Stages of the optimization journey
One of the most asked questions we get is “how do we mature our testing program?” There are a lot of variations of this with questions related to if a specific tool is necessary at the current stage, or what the team structure should look like. So I thought it would be useful to share a simple heuristic which helps you understand the stages (as I see them) that teams have evolved through on this journey.
I have worked in digital agencies focused entirely on experimentation for the last five years, and spoke with experimentation teams at dozens and dozens of organizations.
The thing I wanted to share up-front- this is a never ending journey and even the most sophisticated digital native FAANG companies have areas of their business which could use better developed experimentation programs. So don’t feel bad about where you are.
In fact, the less mature your experimentation program, the better the win rates of your experiments and the cheaper and easier it is to progress the programs. So jumping ahead to more sophisticated stages often is more expensive and gets less results than fully taking advantage of the opportunities where you are.
Let’s dive in.
Signs this is you: You don’t have any test tools.
Don’t feel bad. You have lots of company. This also means you have many improvements you can make when you start experimenting.
Ad Hoc testing
Signs this is you: Most of the experiments your team have run are to switch banners, or show a new experience to 100% of traffic.
Sometimes the data and the results of an experiment are ignored and a change is rolled out anyway because it is “strategic”.
This is an exciting stage. Often you see an awesome financial results from an experiment, which gets the organization motivated and ready for the next stage.

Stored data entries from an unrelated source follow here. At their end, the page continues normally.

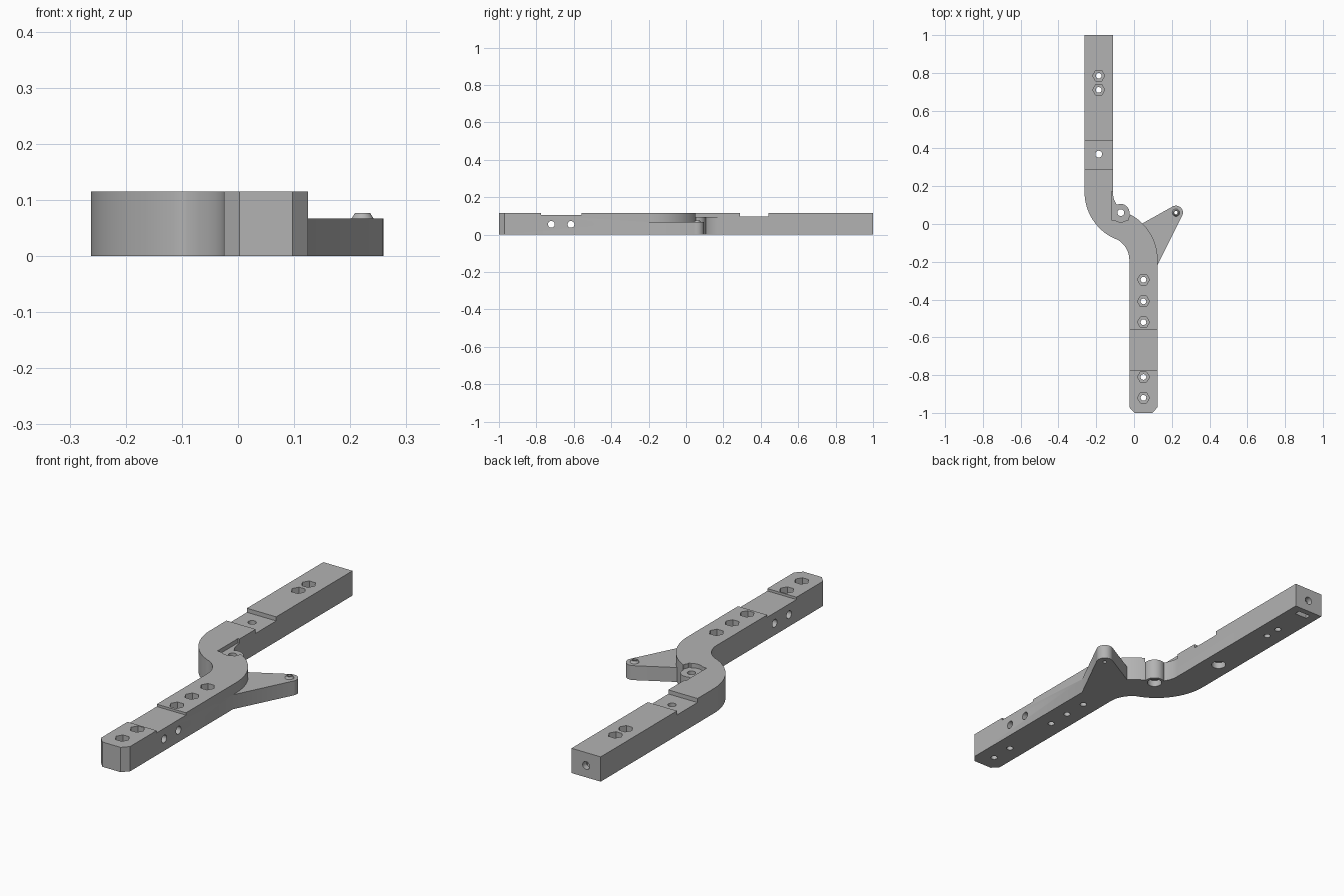
import bpy
import math
from mathutils import Matrix, Vector

default = bpy.data.objects.get("Cube")
if default:
    bpy.data.objects.remove(default, do_unlink=True)

HEIGHT = 0.115
WIDTH = 0.15
UPPER_X, LOWER_X = -0.187, 0.05      # centre lines of the two straight bars

grey = bpy.data.materials.new("mid grey")
grey.use_nodes = True
colour = (0.45, 0.45, 0.45, 1)
grey.diffuse_color = colour
grey.node_tree.nodes["Principled BSDF"].inputs["Base Color"].default_value = colour


def prism(name, outline, z0, z1):
    """Extrude a counter-clockwise outline from z0 to z1."""
    n = len(outline)
    verts = [(x, y, z) for z in (z0, z1) for x, y in outline]
    faces = [list(range(n))[::-1], list(range(n, 2 * n))]
    faces += [(i, (i + 1) % n, n + (i + 1) % n, n + i) for i in range(n)]
    mesh = bpy.data.meshes.new(name)
    mesh.from_pydata(verts, [], faces)
    mesh.materials.append(grey)
    obj = bpy.data.objects.new(name, mesh)
    bpy.context.collection.objects.link(obj)
    return obj


def arc(cx, cy, r, a0, a1, steps=20):
    angles = [math.radians(a0 + (a1 - a0) * i / steps) for i in range(steps + 1)]
    return [(cx + r * math.cos(a), cy + r * math.sin(a)) for a in angles]


def rod(x, y, r, z0, z1, sides=32):
    return prism("rod", arc(x, y, r, 0, 360, sides)[:-1], z0, z1)


def box(x0, x1, y0, y1, z0, z1):
    return prism("box", [(x0, y0), (x1, y0), (x1, y1), (x0, y1)], z0, z1)


def combine(target, other, operation="DIFFERENCE"):
    mod = target.modifiers.new("combine", "BOOLEAN")
    mod.operation, mod.object, mod.solver = operation, other, "EXACT"
    bpy.context.view_layer.objects.active = target
    bpy.ops.object.modifier_apply(modifier=mod.name)
    bpy.data.objects.remove(other, do_unlink=True)


# Offset bar: two straight lengths joined by an S bend, chamfered at the front
right, left = LOWER_X + WIDTH / 2, LOWER_X - WIDTH / 2
up_right, up_left = UPPER_X + WIDTH / 2, UPPER_X - WIDTH / 2
bend, small, big = 66, 0.122, 0.272
low_c = (left - small, -0.19)
up_c = (up_right + small, 0.17)
outline = [(left + 0.028, -1), (right - 0.028, -1), (right, -0.97)]
outline += arc(*low_c, big, 0, bend)
outline += arc(*up_c, small, 180 + bend, 180)
outline += [(up_right, 1), (up_left, 1)]
outline += arc(*up_c, big, 180, 180 + bend)
outline += arc(*low_c, small, bend, 0)
outline += [(left, -0.97)]
bar = prism("offset_bar", outline, 0, HEIGHT)

# Side arm with a rounded tip and a small conical seat
tip = (0.222, 0.06)
arm = [(0.03, -0.1), (0.09, -0.2), (0.125, -0.215)]
arm += arc(*tip, 0.037, -28, 118) + [(0.035, -0.002)]
combine(bar, prism("side_arm", arm, 0, 0.067), "UNION")
seat = rod(*tip, 0.024, 0.06, 0.077)
for v in seat.data.vertices:
    if v.co.z > 0.07:
        v.co.xy = Vector(tip) + (v.co.xy - Vector(tip)) * 0.55
combine(bar, seat, "UNION")
combine(bar, rod(*tip, 0.009, -0.1, 0.2))

# Pivot boss in a shallow pocket at the bend
boss = (-0.07, 0.06)
combine(bar, rod(*boss, 0.046, 0, 0.1), "UNION")
combine(bar, box(-0.12, -0.03, 0.02, 0.172, 0.095, 0.2))
combine(bar, rod(*boss, 0.05, 0.095, 0.2))

# Shallow seats across the top
combine(bar, box(-0.4, 0, 0.29, 0.44, 0.096, 0.2))
combine(bar, box(-0.2, 0.3, -0.775, -0.56, 0.104, 0.2))

# Bolt holes with hexagonal nut pockets on top
bolts = [(UPPER_X, y) for y in (0.785, 0.71)]
bolts += [(LOWER_X, y) for y in (-0.295, -0.41, -0.52, -0.81, -0.92)]
for x, y in bolts:
    combine(bar, rod(x, y, 0.015, -0.1, 0.2))
    combine(bar, rod(x, y, 0.032, 0.075, 0.2, 6))

# Plain holes, counterbored from underneath
for x, y in [(UPPER_X, 0.37), boss]:
    combine(bar, rod(x, y, 0.018, -0.1, 0.2))
    combine(bar, rod(x, y, 0.032, -0.1, 0.03))

# Cross holes through the front length
for y in (-0.72, -0.615):
    drill = rod(0, 0, 0.018, -0.4, 0.4)
    drill.data.transform(Matrix.Translation((0, y, 0.055)) @ Matrix.Rotation(math.pi / 2, 4, "Y"))
    combine(bar, drill)

# Back end hole meeting a nut slot from below
drill = rod(0, 0, 0.018, -0.12, 0.12)
drill.data.transform(Matrix.Translation((UPPER_X, 1, 0.055)) @ Matrix.Rotation(math.pi / 2, 4, "X"))
combine(bar, drill)
combine(bar, box(UPPER_X - 0.032, UPPER_X + 0.032, 0.945, 0.972, -0.1, 0.085))

bpy.ops.object.select_all(action="DESELECT")
bar.select_set(True)
bpy.context.view_layer.objects.active = bar
bpy.ops.object.shade_smooth_by_angle(angle=math.radians(30))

We have some smart strategic people working on experimentation in a centralized team
Signs this is you: Everyone knows who to go to talk to the experimentation team, and they are respected.
At this stage, processes are getting more developed. More strategic issues are the subject of experiments. A strong competent cross functional experimentation team of strategists, analysts, UX and research people are all bought into experimentation as a way to learn more about the customer.
The opportunity at this stage is much of the rest of the company is operating in the old way. Creating a business case for a project. Developing it. Launching it. Then squinting at the data until it looks like maybe it was successful. Repeat.
I feel free to cast some stones here, since I lived the first 10 years of my work life like this
Experimentation is just the way the company validates ideas, separating good ideas from the rest. Rather than a pocket of experimentation happening, it happens all over. Merchandising testing assortments. Customer Service testing canned emails, Marketing testing campaigns.
There are a lot of cultural factors that need to happen to get here. Like taking steps to reduce the Power distance, encouraging people to ask for forgiveness instead of permission, expecting a bias to action, and accepting failure as long as people are feedback hungry.
If the average person got a flat tire on the highway, it might take them 15 mins to change their tire. For a NASCAR pit crew, it might take under 15 seconds. How can you make your team a NASCAR pit crew?
As experimentation becomes more widespread in the company, the next stage is to dramatically reduce the time and effort it takes to run experiments. As many steps as possible are done beforehand, templatized, or automatically triggered. High quality experiments with good data can be created in minutes.
This requires an investment in release systems, data pipelines, and your tools- but reducing the number of steps and total effort is the only way to run 10,000 or 50,000 experiments a year.
Where do you think your company is? Let me know